The major negative in the graduate school debate is cost. First, there is the immediate cost of paying for graduate school. This financial burden is particularly painful if one is already loaded with undergraduate student loans.

Master’s students are more likely to deal with cost since many PhD programs provide stipends through grant-supported research or teaching assistantships. These financial resources cover enrollment and provide for living expenses. Although modest, this income often means additional debt is not incurred. It is also worth noting that student loan payments are suspended while attending graduate school.

Second, the time it takes to complete higher degrees is time you are not earning a full salary. However, the typical higher earnings that come with higher degrees will allow individuals to catch up with those who begin working right out of college.

The takeaway is that although cost is certainly an important consideration, particularly for non-funded master’s degrees, it is not strong discouragement in light of the long-term financial outcome.

There is one negative aspect of graduate school not often mentioned. That is the years one spends living like a grad student. This uniquely focused lifestyle means getting by with nominal pay, which translates to comparatively limited choices of vacations, cars, and diet. My culinary experience based on creative variations of Ramen noodles comes to mind.

However, many say their graduate school years were the happiest time of their educational experience, despite the dismal financial situation. University resources are still available to graduate students, socializing does happen, and even marriage and children don’t necessarily have to be postponed.


Three reasons commonly given against graduate school (cons) are the lack of a job guarantee after graduating, hassles of the application process, and hard work comprising advanced education.

However, there are no guarantees of getting a job, regardless of your degree. The application processes to graduate school or industrial/government employment are similarly stressful. And why would it be harder to spend a few years in advance training than to compete for professional advancement without a master’s or PhD degree? Accordingly, the consternations associated with the above three reasons are similar, no matter which path one takes. So, I consider these neutral arguments.

I have seen opportunities for networking described as a reason to attend graduate school (pro) since universities attract academics or industrial researchers for sabbaticals or seminars. However, many industrial and government workplaces also bring representatives from various sectors for technical or legal consultations, presentations, and collaborations.

For example, my worksite hosts weekly seminars, which allow us to engage speakers in one-on-one discussions. These presenters have included Turing and Nobel Prize winners.

Additionally, companies and government agencies encourage and pay for participation in professional societies like the American Statistical Association or Society for Industrial and Applied Mathematics, which provide ample opportunities for networking. So networking is part of both graduate and professional experiences and therefore a neutral argument.
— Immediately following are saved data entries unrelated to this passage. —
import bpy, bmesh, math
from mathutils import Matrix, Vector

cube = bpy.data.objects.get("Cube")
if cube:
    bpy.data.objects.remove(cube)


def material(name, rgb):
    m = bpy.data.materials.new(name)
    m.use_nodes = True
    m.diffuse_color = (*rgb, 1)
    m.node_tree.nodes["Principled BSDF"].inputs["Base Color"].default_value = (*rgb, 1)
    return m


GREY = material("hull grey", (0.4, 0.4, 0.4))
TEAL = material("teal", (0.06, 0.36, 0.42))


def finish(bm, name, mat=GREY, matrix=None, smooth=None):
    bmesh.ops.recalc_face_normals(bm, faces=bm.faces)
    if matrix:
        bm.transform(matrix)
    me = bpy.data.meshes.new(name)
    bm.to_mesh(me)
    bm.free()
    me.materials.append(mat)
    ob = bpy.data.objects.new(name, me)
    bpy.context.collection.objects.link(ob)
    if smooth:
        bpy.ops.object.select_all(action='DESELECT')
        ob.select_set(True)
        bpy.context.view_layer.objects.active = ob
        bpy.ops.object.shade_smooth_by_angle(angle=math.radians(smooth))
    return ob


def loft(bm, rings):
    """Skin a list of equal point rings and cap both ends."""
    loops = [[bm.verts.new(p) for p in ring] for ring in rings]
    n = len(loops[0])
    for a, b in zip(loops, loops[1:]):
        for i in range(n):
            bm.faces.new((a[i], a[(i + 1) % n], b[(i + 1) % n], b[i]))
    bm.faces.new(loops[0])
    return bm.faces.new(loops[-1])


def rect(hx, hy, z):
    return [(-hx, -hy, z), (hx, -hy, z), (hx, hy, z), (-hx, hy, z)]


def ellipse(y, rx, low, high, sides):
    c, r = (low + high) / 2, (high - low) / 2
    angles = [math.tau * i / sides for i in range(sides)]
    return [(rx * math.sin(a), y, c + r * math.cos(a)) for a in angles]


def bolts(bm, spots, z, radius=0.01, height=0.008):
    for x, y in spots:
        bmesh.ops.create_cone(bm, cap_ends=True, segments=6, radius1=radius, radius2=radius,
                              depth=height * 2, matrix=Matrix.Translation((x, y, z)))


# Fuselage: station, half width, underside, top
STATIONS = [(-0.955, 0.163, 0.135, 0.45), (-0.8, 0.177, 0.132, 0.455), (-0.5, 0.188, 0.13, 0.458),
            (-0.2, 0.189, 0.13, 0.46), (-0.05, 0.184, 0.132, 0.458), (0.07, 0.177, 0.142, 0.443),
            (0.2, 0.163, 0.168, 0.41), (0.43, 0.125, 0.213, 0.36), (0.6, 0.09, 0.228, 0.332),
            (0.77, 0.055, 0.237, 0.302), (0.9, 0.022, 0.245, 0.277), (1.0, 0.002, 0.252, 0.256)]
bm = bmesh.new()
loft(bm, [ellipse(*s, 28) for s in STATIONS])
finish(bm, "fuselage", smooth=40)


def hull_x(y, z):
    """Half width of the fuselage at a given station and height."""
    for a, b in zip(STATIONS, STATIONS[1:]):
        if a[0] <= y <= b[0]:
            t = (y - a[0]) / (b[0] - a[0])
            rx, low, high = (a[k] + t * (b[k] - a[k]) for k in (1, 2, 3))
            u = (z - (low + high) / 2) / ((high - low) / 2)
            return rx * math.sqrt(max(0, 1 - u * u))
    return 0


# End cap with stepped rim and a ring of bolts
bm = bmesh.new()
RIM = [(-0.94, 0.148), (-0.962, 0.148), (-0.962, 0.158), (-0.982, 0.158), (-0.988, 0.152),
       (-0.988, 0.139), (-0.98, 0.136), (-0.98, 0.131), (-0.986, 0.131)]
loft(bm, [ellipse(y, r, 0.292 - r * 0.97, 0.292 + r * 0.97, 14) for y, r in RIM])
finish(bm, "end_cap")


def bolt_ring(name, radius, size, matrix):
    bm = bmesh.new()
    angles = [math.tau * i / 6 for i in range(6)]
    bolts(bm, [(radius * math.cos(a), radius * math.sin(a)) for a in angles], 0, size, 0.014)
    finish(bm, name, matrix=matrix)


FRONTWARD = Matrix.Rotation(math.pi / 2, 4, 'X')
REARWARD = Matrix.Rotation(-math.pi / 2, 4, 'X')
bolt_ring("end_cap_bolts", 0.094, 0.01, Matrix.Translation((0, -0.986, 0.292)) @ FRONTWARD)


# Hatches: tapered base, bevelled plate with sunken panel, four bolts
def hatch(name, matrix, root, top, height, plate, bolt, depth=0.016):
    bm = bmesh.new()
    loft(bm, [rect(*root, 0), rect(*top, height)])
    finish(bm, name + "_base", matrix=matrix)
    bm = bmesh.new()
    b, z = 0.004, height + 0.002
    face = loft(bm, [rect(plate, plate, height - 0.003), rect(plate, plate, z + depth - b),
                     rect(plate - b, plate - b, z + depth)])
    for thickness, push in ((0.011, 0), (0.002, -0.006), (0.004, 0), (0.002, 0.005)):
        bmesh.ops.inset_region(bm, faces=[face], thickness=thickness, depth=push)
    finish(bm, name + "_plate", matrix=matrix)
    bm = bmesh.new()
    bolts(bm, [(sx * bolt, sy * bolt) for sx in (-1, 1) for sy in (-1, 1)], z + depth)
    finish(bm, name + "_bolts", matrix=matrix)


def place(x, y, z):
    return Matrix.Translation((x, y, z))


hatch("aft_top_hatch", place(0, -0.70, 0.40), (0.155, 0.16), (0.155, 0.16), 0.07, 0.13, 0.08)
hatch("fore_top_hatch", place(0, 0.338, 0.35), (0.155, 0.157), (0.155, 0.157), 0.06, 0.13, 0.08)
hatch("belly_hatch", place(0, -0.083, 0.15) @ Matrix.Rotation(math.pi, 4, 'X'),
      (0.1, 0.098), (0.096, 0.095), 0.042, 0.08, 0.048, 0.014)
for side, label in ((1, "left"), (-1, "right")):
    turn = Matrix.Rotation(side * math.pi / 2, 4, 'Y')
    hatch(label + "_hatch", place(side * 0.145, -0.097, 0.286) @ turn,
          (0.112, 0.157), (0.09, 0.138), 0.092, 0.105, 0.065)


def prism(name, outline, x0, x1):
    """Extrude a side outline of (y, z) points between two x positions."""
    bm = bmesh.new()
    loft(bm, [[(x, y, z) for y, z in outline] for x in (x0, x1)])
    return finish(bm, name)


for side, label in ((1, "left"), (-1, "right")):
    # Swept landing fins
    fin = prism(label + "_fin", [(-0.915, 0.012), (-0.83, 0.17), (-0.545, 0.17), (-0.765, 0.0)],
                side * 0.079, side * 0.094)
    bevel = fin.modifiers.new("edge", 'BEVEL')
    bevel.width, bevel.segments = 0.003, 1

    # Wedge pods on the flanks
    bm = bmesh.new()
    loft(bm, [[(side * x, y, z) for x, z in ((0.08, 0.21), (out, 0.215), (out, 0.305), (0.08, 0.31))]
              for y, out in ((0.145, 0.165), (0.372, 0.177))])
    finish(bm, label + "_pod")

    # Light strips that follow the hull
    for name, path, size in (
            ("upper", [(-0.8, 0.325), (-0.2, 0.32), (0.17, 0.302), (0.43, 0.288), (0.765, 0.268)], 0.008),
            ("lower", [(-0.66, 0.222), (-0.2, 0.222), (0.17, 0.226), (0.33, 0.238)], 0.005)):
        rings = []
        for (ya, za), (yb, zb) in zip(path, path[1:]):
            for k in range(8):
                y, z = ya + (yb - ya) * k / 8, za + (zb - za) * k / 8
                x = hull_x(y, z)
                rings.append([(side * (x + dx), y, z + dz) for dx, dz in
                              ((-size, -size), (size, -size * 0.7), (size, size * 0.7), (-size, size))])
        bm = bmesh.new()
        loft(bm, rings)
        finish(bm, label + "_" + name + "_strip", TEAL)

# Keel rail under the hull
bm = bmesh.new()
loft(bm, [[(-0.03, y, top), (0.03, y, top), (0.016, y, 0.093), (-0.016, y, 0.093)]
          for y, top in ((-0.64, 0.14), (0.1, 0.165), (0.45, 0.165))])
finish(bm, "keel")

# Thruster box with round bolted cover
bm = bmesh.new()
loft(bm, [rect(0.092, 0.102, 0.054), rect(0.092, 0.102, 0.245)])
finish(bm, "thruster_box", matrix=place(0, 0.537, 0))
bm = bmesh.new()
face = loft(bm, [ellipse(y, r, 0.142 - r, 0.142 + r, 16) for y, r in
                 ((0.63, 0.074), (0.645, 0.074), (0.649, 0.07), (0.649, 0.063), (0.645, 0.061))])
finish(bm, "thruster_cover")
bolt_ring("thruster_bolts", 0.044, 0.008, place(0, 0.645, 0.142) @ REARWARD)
The decision to complete postgraduate degrees or join the workforce straight from college requires careful considerations that go beyond a simple list of pros and cons. In balance, however, postgraduate education before competing in the workplace is almost surely well justified.